**Input material**
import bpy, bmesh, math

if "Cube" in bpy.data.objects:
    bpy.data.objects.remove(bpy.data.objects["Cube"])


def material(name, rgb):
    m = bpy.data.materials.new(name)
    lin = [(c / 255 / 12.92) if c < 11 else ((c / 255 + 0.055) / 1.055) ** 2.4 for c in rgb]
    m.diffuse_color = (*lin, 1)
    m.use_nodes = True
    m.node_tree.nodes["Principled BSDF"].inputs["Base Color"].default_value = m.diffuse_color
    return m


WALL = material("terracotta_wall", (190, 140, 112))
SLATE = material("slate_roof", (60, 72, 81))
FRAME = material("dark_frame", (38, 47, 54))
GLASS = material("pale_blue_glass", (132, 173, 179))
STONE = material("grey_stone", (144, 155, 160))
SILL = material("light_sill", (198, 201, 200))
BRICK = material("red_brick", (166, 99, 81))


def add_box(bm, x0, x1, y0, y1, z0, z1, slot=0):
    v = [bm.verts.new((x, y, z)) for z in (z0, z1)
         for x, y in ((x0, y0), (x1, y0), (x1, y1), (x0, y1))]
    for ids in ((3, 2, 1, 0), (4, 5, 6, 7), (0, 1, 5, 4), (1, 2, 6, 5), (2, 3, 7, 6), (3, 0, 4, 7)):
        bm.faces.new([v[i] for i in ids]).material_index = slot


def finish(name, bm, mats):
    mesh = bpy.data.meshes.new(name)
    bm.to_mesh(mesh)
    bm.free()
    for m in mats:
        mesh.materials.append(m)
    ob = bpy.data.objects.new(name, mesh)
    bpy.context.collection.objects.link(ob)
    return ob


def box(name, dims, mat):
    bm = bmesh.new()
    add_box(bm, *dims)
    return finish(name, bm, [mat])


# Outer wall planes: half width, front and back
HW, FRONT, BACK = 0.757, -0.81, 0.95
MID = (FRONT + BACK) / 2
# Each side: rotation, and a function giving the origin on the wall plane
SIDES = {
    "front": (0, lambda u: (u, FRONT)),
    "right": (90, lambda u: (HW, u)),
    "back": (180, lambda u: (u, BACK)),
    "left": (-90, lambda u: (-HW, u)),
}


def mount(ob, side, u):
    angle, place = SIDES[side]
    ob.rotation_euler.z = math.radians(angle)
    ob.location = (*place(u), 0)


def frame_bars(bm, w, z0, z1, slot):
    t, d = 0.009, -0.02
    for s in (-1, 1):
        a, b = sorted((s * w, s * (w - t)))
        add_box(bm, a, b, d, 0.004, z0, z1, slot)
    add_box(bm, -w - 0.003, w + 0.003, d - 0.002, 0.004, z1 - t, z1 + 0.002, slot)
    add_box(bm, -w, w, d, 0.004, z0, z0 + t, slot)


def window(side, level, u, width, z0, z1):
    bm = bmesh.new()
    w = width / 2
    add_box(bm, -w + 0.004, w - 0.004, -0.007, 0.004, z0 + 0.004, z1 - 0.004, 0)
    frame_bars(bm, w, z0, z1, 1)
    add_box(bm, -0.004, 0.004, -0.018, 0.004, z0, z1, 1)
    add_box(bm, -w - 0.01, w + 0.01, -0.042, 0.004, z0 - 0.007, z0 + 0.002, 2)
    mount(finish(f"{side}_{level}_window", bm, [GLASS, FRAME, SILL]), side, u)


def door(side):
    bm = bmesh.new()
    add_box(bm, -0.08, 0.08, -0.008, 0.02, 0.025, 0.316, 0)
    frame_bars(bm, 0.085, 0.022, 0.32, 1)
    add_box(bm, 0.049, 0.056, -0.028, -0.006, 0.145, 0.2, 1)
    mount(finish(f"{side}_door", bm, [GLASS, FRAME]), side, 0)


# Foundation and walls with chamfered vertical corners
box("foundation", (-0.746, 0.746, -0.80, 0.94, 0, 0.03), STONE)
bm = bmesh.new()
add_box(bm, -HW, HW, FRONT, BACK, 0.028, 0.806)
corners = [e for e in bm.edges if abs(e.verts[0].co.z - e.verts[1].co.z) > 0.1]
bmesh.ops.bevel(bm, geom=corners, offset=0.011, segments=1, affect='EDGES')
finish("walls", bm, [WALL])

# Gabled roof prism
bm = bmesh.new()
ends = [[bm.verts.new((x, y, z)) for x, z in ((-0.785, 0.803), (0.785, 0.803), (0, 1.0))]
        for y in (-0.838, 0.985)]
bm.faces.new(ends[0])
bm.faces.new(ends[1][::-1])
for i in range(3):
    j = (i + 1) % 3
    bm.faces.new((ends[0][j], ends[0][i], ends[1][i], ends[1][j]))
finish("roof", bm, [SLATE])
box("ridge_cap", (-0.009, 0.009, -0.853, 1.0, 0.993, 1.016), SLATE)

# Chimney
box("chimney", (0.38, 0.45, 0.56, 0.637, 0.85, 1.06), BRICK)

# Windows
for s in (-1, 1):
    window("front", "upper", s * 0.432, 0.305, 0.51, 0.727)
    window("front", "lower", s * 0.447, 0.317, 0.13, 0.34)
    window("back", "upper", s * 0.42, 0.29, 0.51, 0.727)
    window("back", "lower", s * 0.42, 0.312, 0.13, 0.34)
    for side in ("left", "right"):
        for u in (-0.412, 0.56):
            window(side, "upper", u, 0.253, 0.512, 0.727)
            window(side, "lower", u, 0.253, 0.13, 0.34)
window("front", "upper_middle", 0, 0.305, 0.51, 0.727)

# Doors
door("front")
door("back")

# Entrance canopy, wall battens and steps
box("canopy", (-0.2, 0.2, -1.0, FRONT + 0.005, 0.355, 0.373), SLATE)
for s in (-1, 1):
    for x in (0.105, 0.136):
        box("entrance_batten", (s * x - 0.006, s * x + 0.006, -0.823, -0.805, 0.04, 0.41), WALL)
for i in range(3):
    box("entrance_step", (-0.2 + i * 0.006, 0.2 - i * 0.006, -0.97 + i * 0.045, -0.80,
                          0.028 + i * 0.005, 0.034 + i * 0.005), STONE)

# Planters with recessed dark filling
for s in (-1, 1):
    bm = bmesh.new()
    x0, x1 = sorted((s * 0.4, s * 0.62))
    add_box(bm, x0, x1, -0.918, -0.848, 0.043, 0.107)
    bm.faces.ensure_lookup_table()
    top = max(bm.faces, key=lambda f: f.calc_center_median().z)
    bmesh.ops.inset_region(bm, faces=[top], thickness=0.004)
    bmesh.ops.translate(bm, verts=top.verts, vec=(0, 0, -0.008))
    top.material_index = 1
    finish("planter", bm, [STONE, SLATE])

**Task directions**
Retype the entries above. Match them exactly.

**Written solution**
import bpy, bmesh, math

if "Cube" in bpy.data.objects:
    bpy.data.objects.remove(bpy.data.objects["Cube"])


def material(name, rgb):
    m = bpy.data.materials.new(name)
    lin = [(c / 255 / 12.92) if c < 11 else ((c / 255 + 0.055) / 1.055) ** 2.4 for c in rgb]
    m.diffuse_color = (*lin, 1)
    m.use_nodes = True
    m.node_tree.nodes["Principled BSDF"].inputs["Base Color"].default_value = m.diffuse_color
    return m


WALL = material("terracotta_wall", (190, 140, 112))
SLATE = material("slate_roof", (60, 72, 81))
FRAME = material("dark_frame", (38, 47, 54))
GLASS = material("pale_blue_glass", (132, 173, 179))
STONE = material("grey_stone", (144, 155, 160))
SILL = material("light_sill", (198, 201, 200))
BRICK = material("red_brick", (166, 99, 81))


def add_box(bm, x0, x1, y0, y1, z0, z1, slot=0):
    v = [bm.verts.new((x, y, z)) for z in (z0, z1)
         for x, y in ((x0, y0), (x1, y0), (x1, y1), (x0, y1))]
    for ids in ((3, 2, 1, 0), (4, 5, 6, 7), (0, 1, 5, 4), (1, 2, 6, 5), (2, 3, 7, 6), (3, 0, 4, 7)):
        bm.faces.new([v[i] for i in ids]).material_index = slot


def finish(name, bm, mats):
    mesh = bpy.data.meshes.new(name)
    bm.to_mesh(mesh)
    bm.free()
    for m in mats:
        mesh.materials.append(m)
    ob = bpy.data.objects.new(name, mesh)
    bpy.context.collection.objects.link(ob)
    return ob


def box(name, dims, mat):
    bm = bmesh.new()
    add_box(bm, *dims)
    return finish(name, bm, [mat])


# Outer wall planes: half width, front and back
HW, FRONT, BACK = 0.757, -0.81, 0.95
MID = (FRONT + BACK) / 2
# Each side: rotation, and a function giving the origin on the wall plane
SIDES = {
    "front": (0, lambda u: (u, FRONT)),
    "right": (90, lambda u: (HW, u)),
    "back": (180, lambda u: (u, BACK)),
    "left": (-90, lambda u: (-HW, u)),
}


def mount(ob, side, u):
    angle, place = SIDES[side]
    ob.rotation_euler.z = math.radians(angle)
    ob.location = (*place(u), 0)


def frame_bars(bm, w, z0, z1, slot):
    t, d = 0.009, -0.02
    for s in (-1, 1):
        a, b = sorted((s * w, s * (w - t)))
        add_box(bm, a, b, d, 0.004, z0, z1, slot)
    add_box(bm, -w - 0.003, w + 0.003, d - 0.002, 0.004, z1 - t, z1 + 0.002, slot)
    add_box(bm, -w, w, d, 0.004, z0, z0 + t, slot)


def window(side, level, u, width, z0, z1):
    bm = bmesh.new()
    w = width / 2
    add_box(bm, -w + 0.004, w - 0.004, -0.007, 0.004, z0 + 0.004, z1 - 0.004, 0)
    frame_bars(bm, w, z0, z1, 1)
    add_box(bm, -0.004, 0.004, -0.018, 0.004, z0, z1, 1)
    add_box(bm, -w - 0.01, w + 0.01, -0.042, 0.004, z0 - 0.007, z0 + 0.002, 2)
    mount(finish(f"{side}_{level}_window", bm, [GLASS, FRAME, SILL]), side, u)


def door(side):
    bm = bmesh.new()
    add_box(bm, -0.08, 0.08, -0.008, 0.02, 0.025, 0.316, 0)
    frame_bars(bm, 0.085, 0.022, 0.32, 1)
    add_box(bm, 0.049, 0.056, -0.028, -0.006, 0.145, 0.2, 1)
    mount(finish(f"{side}_door", bm, [GLASS, FRAME]), side, 0)


# Foundation and walls with chamfered vertical corners
box("foundation", (-0.746, 0.746, -0.80, 0.94, 0, 0.03), STONE)
bm = bmesh.new()
add_box(bm, -HW, HW, FRONT, BACK, 0.028, 0.806)
corners = [e for e in bm.edges if abs(e.verts[0].co.z - e.verts[1].co.z) > 0.1]
bmesh.ops.bevel(bm, geom=corners, offset=0.011, segments=1, affect='EDGES')
finish("walls", bm, [WALL])

# Gabled roof prism
bm = bmesh.new()
ends = [[bm.verts.new((x, y, z)) for x, z in ((-0.785, 0.803), (0.785, 0.803), (0, 1.0))]
        for y in (-0.838, 0.985)]
bm.faces.new(ends[0])
bm.faces.new(ends[1][::-1])
for i in range(3):
    j = (i + 1) % 3
    bm.faces.new((ends[0][j], ends[0][i], ends[1][i], ends[1][j]))
finish("roof", bm, [SLATE])
box("ridge_cap", (-0.009, 0.009, -0.853, 1.0, 0.993, 1.016), SLATE)

# Chimney
box("chimney", (0.38, 0.45, 0.56, 0.637, 0.85, 1.06), BRICK)

# Windows
for s in (-1, 1):
    window("front", "upper", s * 0.432, 0.305, 0.51, 0.727)
    window("front", "lower", s * 0.447, 0.317, 0.13, 0.34)
    window("back", "upper", s * 0.42, 0.29, 0.51, 0.727)
    window("back", "lower", s * 0.42, 0.312, 0.13, 0.34)
    for side in ("left", "right"):
        for u in (-0.412, 0.56):
            window(side, "upper", u, 0.253, 0.512, 0.727)
            window(side, "lower", u, 0.253, 0.13, 0.34)
window("front", "upper_middle", 0, 0.305, 0.51, 0.727)

# Doors
door("front")
door("back")

# Entrance canopy, wall battens and steps
box("canopy", (-0.2, 0.2, -1.0, FRONT + 0.005, 0.355, 0.373), SLATE)
for s in (-1, 1):
    for x in (0.105, 0.136):
        box("entrance_batten", (s * x - 0.006, s * x + 0.006, -0.823, -0.805, 0.04, 0.41), WALL)
for i in range(3):
    box("entrance_step", (-0.2 + i * 0.006, 0.2 - i * 0.006, -0.97 + i * 0.045, -0.80,
                          0.028 + i * 0.005, 0.034 + i * 0.005), STONE)

# Planters with recessed dark filling
for s in (-1, 1):
    bm = bmesh.new()
    x0, x1 = sorted((s * 0.4, s * 0.62))
    add_box(bm, x0, x1, -0.918, -0.848, 0.043, 0.107)
    bm.faces.ensure_lookup_table()
    top = max(bm.faces, key=lambda f: f.calc_center_median().z)
    bmesh.ops.inset_region(bm, faces=[top], thickness=0.004)
    bmesh.ops.translate(bm, verts=top.verts, vec=(0, 0, -0.008))
    top.material_index = 1
    finish("planter", bm, [STONE, SLATE])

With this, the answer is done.